## Data to examine
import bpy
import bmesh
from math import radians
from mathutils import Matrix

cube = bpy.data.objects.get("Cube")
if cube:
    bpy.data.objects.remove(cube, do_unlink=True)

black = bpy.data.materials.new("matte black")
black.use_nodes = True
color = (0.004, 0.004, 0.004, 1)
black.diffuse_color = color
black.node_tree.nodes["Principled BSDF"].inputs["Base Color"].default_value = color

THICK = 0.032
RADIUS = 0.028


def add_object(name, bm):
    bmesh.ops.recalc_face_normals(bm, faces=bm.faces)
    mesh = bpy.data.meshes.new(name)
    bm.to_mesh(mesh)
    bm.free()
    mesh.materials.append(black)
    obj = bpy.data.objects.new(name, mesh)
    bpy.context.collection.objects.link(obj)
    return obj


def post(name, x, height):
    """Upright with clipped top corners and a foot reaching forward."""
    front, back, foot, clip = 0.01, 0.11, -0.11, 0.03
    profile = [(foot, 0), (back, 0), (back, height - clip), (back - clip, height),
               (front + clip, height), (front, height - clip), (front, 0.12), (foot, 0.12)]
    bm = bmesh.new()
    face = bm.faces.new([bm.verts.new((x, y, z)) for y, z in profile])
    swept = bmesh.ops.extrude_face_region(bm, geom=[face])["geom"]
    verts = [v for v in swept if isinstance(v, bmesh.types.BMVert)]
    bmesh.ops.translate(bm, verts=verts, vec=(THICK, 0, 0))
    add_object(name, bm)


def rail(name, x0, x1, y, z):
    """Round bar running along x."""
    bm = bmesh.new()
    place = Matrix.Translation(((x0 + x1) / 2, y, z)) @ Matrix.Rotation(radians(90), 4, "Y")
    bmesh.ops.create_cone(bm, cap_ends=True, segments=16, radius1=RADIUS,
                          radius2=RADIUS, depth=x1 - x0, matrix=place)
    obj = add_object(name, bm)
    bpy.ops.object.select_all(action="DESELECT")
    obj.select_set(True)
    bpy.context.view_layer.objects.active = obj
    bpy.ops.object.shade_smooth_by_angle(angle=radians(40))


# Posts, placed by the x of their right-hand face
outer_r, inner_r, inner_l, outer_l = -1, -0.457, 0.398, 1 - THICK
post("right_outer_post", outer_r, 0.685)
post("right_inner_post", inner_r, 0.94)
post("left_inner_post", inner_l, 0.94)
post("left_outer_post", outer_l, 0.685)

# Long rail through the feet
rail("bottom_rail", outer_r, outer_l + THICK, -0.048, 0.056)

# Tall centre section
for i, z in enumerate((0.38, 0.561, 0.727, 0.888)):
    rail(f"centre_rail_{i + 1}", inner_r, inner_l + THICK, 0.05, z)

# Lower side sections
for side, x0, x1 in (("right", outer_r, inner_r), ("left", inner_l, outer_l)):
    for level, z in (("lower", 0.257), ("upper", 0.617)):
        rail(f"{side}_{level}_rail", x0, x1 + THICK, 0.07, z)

## Brief
Print each entry exactly as it was written.

## Solved problem
import bpy
import bmesh
from math import radians
from mathutils import Matrix

cube = bpy.data.objects.get("Cube")
if cube:
    bpy.data.objects.remove(cube, do_unlink=True)

black = bpy.data.materials.new("matte black")
black.use_nodes = True
color = (0.004, 0.004, 0.004, 1)
black.diffuse_color = color
black.node_tree.nodes["Principled BSDF"].inputs["Base Color"].default_value = color

THICK = 0.032
RADIUS = 0.028


def add_object(name, bm):
    bmesh.ops.recalc_face_normals(bm, faces=bm.faces)
    mesh = bpy.data.meshes.new(name)
    bm.to_mesh(mesh)
    bm.free()
    mesh.materials.append(black)
    obj = bpy.data.objects.new(name, mesh)
    bpy.context.collection.objects.link(obj)
    return obj


def post(name, x, height):
    """Upright with clipped top corners and a foot reaching forward."""
    front, back, foot, clip = 0.01, 0.11, -0.11, 0.03
    profile = [(foot, 0), (back, 0), (back, height - clip), (back - clip, height),
               (front + clip, height), (front, height - clip), (front, 0.12), (foot, 0.12)]
    bm = bmesh.new()
    face = bm.faces.new([bm.verts.new((x, y, z)) for y, z in profile])
    swept = bmesh.ops.extrude_face_region(bm, geom=[face])["geom"]
    verts = [v for v in swept if isinstance(v, bmesh.types.BMVert)]
    bmesh.ops.translate(bm, verts=verts, vec=(THICK, 0, 0))
    add_object(name, bm)


def rail(name, x0, x1, y, z):
    """Round bar running along x."""
    bm = bmesh.new()
    place = Matrix.Translation(((x0 + x1) / 2, y, z)) @ Matrix.Rotation(radians(90), 4, "Y")
    bmesh.ops.create_cone(bm, cap_ends=True, segments=16, radius1=RADIUS,
                          radius2=RADIUS, depth=x1 - x0, matrix=place)
    obj = add_object(name, bm)
    bpy.ops.object.select_all(action="DESELECT")
    obj.select_set(True)
    bpy.context.view_layer.objects.active = obj
    bpy.ops.object.shade_smooth_by_angle(angle=radians(40))


# Posts, placed by the x of their right-hand face
outer_r, inner_r, inner_l, outer_l = -1, -0.457, 0.398, 1 - THICK
post("right_outer_post", outer_r, 0.685)
post("right_inner_post", inner_r, 0.94)
post("left_inner_post", inner_l, 0.94)
post("left_outer_post", outer_l, 0.685)

# Long rail through the feet
rail("bottom_rail", outer_r, outer_l + THICK, -0.048, 0.056)

# Tall centre section
for i, z in enumerate((0.38, 0.561, 0.727, 0.888)):
    rail(f"centre_rail_{i + 1}", inner_r, inner_l + THICK, 0.05, z)

# Lower side sections
for side, x0, x1 in (("right", outer_r, inner_r), ("left", inner_l, outer_l)):
    for level, z in (("lower", 0.257), ("upper", 0.617)):
        rail(f"{side}_{level}_rail", x0, x1 + THICK, 0.07, z)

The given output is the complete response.